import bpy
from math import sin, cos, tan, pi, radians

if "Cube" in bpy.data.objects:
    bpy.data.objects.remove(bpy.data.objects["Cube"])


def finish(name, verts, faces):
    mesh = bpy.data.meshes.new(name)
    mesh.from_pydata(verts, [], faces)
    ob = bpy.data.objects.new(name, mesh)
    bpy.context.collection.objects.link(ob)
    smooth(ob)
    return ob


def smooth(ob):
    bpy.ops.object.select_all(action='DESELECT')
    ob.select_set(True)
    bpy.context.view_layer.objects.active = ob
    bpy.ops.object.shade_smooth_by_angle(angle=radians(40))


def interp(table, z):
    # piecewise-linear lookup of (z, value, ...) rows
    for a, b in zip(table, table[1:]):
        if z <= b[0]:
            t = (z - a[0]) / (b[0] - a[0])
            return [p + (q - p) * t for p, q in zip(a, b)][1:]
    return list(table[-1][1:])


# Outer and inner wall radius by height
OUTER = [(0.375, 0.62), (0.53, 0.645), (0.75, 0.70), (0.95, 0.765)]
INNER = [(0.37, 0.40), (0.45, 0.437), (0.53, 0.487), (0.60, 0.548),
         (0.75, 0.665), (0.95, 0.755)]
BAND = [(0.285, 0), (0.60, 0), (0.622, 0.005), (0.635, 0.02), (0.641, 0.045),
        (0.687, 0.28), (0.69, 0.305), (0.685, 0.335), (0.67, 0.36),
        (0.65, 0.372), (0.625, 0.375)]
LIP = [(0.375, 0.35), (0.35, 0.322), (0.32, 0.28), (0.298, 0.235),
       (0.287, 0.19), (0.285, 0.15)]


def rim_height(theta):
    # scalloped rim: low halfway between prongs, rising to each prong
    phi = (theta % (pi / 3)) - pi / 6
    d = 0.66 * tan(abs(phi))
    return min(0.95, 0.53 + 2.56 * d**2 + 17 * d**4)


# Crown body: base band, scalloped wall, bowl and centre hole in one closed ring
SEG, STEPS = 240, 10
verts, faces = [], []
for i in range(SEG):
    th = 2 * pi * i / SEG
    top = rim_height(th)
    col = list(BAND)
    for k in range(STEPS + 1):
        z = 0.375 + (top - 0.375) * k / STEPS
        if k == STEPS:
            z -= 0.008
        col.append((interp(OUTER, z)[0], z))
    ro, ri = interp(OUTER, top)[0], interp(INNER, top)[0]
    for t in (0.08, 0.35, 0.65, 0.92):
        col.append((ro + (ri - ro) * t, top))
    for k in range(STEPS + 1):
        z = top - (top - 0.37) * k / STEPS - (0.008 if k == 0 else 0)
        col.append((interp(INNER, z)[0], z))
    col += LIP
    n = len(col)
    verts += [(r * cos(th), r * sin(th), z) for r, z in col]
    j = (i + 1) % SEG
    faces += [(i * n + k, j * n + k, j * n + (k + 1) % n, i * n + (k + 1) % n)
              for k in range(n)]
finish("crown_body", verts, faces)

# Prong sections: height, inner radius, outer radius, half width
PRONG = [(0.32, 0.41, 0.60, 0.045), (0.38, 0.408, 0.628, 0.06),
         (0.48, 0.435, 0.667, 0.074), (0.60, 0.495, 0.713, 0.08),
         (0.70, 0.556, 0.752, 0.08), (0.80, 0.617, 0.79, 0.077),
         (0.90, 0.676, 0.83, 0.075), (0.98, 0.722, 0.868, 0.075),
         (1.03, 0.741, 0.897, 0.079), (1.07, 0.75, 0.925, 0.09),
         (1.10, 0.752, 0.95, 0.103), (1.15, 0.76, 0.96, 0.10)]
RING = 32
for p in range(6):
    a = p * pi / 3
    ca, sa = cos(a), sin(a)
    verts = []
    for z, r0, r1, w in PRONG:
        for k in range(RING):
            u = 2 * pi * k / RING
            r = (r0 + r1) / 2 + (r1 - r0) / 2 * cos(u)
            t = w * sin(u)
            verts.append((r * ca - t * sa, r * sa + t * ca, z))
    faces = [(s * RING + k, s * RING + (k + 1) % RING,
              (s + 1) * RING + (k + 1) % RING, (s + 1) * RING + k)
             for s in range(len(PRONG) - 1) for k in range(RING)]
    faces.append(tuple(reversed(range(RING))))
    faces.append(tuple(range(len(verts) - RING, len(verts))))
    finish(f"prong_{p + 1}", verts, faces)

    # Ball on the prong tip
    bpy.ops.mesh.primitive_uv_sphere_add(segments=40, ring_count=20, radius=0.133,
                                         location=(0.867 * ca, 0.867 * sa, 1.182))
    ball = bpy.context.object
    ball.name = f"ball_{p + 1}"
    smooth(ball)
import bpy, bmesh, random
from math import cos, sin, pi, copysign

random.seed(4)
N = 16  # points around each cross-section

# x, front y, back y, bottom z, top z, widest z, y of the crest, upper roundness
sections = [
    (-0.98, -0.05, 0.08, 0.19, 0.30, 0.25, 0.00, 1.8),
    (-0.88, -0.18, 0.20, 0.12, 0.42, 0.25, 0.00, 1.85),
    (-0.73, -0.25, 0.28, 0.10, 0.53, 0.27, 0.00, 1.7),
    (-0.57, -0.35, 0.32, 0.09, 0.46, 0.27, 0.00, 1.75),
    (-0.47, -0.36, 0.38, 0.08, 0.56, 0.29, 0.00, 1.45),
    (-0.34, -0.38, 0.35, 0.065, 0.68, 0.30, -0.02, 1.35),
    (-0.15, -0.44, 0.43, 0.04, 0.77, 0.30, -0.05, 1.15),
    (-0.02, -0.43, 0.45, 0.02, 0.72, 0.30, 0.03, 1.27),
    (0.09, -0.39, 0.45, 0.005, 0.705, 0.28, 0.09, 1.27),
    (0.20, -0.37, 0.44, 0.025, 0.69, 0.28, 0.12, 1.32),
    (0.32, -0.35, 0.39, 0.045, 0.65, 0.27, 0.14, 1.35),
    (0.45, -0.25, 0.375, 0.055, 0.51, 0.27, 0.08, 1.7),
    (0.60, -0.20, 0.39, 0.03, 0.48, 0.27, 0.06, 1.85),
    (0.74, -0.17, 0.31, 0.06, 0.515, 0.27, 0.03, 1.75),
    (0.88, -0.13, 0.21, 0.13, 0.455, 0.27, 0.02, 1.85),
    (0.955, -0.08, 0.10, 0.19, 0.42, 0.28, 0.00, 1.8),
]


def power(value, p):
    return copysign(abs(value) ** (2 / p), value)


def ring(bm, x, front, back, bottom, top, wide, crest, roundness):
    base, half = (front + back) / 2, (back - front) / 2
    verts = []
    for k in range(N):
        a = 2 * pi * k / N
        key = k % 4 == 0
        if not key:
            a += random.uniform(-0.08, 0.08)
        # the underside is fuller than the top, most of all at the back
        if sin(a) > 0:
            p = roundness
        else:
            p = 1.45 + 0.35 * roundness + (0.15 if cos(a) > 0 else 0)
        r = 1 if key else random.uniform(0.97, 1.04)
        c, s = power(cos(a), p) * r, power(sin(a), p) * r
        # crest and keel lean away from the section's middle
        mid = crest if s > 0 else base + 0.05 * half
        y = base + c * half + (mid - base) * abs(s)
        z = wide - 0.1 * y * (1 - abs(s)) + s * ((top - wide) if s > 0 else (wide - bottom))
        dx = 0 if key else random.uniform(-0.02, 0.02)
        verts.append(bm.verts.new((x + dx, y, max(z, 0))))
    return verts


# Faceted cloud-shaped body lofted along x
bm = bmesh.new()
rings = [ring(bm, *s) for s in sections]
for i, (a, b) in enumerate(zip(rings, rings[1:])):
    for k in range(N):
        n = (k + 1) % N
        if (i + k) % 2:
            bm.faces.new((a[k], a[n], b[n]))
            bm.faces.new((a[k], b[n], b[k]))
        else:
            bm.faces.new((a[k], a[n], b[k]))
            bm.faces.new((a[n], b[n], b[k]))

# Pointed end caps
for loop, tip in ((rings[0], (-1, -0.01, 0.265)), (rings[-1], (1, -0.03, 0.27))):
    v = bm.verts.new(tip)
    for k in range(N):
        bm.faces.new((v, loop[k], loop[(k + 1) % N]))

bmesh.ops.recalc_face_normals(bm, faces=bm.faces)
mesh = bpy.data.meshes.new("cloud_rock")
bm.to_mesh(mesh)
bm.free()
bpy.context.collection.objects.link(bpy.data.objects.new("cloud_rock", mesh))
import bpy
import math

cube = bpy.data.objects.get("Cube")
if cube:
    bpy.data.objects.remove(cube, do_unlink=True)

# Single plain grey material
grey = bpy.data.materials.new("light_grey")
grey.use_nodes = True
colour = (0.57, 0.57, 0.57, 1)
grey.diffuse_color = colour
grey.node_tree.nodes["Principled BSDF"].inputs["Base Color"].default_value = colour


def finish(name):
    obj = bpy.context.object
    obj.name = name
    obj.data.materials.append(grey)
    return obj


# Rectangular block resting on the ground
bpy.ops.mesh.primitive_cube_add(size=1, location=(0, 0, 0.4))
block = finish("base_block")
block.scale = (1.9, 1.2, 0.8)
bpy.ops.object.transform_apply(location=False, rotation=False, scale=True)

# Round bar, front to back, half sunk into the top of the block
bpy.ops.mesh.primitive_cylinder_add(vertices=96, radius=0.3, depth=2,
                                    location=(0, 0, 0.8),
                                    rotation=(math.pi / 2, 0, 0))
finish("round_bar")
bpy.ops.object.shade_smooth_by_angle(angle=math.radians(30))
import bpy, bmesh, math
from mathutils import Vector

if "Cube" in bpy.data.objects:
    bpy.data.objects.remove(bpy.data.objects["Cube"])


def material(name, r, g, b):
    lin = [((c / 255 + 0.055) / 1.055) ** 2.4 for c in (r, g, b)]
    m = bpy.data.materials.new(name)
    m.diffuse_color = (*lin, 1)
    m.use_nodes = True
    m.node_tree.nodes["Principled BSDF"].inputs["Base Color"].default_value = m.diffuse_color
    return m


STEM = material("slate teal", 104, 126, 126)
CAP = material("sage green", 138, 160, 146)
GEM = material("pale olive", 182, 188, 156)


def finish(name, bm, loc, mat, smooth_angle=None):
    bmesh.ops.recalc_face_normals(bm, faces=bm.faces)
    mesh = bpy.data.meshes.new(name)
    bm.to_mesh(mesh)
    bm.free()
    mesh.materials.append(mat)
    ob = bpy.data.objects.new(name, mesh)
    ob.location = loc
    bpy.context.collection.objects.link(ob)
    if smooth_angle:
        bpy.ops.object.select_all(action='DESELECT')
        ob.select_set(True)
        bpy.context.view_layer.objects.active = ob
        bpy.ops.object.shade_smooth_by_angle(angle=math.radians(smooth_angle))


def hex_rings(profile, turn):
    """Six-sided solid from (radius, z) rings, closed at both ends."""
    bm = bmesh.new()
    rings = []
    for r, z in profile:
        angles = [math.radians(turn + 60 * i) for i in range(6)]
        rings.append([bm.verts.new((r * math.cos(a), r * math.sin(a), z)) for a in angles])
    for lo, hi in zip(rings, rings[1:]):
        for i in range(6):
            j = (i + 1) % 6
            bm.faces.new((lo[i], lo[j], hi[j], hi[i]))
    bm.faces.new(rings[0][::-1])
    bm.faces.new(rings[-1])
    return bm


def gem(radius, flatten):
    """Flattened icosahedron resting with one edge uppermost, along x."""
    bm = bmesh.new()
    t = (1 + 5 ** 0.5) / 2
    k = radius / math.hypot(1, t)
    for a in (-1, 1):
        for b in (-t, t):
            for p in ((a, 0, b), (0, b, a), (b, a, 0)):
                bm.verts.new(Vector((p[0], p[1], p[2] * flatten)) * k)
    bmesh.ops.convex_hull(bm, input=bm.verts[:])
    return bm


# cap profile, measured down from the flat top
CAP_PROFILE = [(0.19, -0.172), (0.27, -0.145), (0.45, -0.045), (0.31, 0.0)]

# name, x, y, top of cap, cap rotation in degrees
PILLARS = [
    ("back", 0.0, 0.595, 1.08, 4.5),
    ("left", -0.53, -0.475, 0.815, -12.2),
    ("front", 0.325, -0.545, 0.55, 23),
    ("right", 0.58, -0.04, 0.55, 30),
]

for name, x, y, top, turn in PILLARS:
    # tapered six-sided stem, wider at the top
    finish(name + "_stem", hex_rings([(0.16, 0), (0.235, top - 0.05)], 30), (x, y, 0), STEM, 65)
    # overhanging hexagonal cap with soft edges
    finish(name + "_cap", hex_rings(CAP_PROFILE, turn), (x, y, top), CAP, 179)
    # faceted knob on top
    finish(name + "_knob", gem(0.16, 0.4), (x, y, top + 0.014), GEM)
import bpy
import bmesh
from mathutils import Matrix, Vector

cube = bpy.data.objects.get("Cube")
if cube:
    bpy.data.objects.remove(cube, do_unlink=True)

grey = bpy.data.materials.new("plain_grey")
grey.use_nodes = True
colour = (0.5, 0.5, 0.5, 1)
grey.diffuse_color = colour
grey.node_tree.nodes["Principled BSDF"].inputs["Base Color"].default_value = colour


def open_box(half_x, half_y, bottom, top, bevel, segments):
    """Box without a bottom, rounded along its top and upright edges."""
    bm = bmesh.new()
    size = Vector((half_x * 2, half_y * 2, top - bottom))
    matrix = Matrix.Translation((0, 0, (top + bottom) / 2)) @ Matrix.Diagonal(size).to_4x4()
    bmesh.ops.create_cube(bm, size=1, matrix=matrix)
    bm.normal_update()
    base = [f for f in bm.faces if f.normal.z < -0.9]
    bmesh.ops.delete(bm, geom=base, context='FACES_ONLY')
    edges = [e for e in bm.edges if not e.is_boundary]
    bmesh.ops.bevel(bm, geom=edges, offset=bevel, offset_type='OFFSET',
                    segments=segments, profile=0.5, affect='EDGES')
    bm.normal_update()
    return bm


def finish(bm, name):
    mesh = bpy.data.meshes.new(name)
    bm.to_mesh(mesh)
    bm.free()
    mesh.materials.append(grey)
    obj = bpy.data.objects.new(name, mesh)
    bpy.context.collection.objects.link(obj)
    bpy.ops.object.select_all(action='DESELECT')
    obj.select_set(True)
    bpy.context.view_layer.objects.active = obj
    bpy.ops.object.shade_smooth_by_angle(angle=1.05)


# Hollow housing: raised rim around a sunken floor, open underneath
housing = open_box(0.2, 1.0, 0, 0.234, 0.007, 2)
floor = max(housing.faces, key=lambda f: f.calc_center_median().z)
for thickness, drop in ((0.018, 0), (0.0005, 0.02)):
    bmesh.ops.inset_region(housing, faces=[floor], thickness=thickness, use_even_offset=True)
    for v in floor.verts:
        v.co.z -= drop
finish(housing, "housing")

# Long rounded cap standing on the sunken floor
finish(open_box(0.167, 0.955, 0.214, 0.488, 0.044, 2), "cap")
---+---
Output all lines from the beginning of the data up to the line holding "verts, faces = [], []", that line included, exactly as written.

● Solution
import bpy
from math import sin, cos, tan, pi, radians

if "Cube" in bpy.data.objects:
    bpy.data.objects.remove(bpy.data.objects["Cube"])


def finish(name, verts, faces):
    mesh = bpy.data.meshes.new(name)
    mesh.from_pydata(verts, [], faces)
    ob = bpy.data.objects.new(name, mesh)
    bpy.context.collection.objects.link(ob)
    smooth(ob)
    return ob


def smooth(ob):
    bpy.ops.object.select_all(action='DESELECT')
    ob.select_set(True)
    bpy.context.view_layer.objects.active = ob
    bpy.ops.object.shade_smooth_by_angle(angle=radians(40))


def interp(table, z):
    # piecewise-linear lookup of (z, value, ...) rows
    for a, b in zip(table, table[1:]):
        if z <= b[0]:
            t = (z - a[0]) / (b[0] - a[0])
            return [p + (q - p) * t for p, q in zip(a, b)][1:]
    return list(table[-1][1:])


# Outer and inner wall radius by height
OUTER = [(0.375, 0.62), (0.53, 0.645), (0.75, 0.70), (0.95, 0.765)]
INNER = [(0.37, 0.40), (0.45, 0.437), (0.53, 0.487), (0.60, 0.548),
         (0.75, 0.665), (0.95, 0.755)]
BAND = [(0.285, 0), (0.60, 0), (0.622, 0.005), (0.635, 0.02), (0.641, 0.045),
        (0.687, 0.28), (0.69, 0.305), (0.685, 0.335), (0.67, 0.36),
        (0.65, 0.372), (0.625, 0.375)]
LIP = [(0.375, 0.35), (0.35, 0.322), (0.32, 0.28), (0.298, 0.235),
       (0.287, 0.19), (0.285, 0.15)]


def rim_height(theta):
    # scalloped rim: low halfway between prongs, rising to each prong
    phi = (theta % (pi / 3)) - pi / 6
    d = 0.66 * tan(abs(phi))
    return min(0.95, 0.53 + 2.56 * d**2 + 17 * d**4)


# Crown body: base band, scalloped wall, bowl and centre hole in one closed ring
SEG, STEPS = 240, 10
verts, faces = [], []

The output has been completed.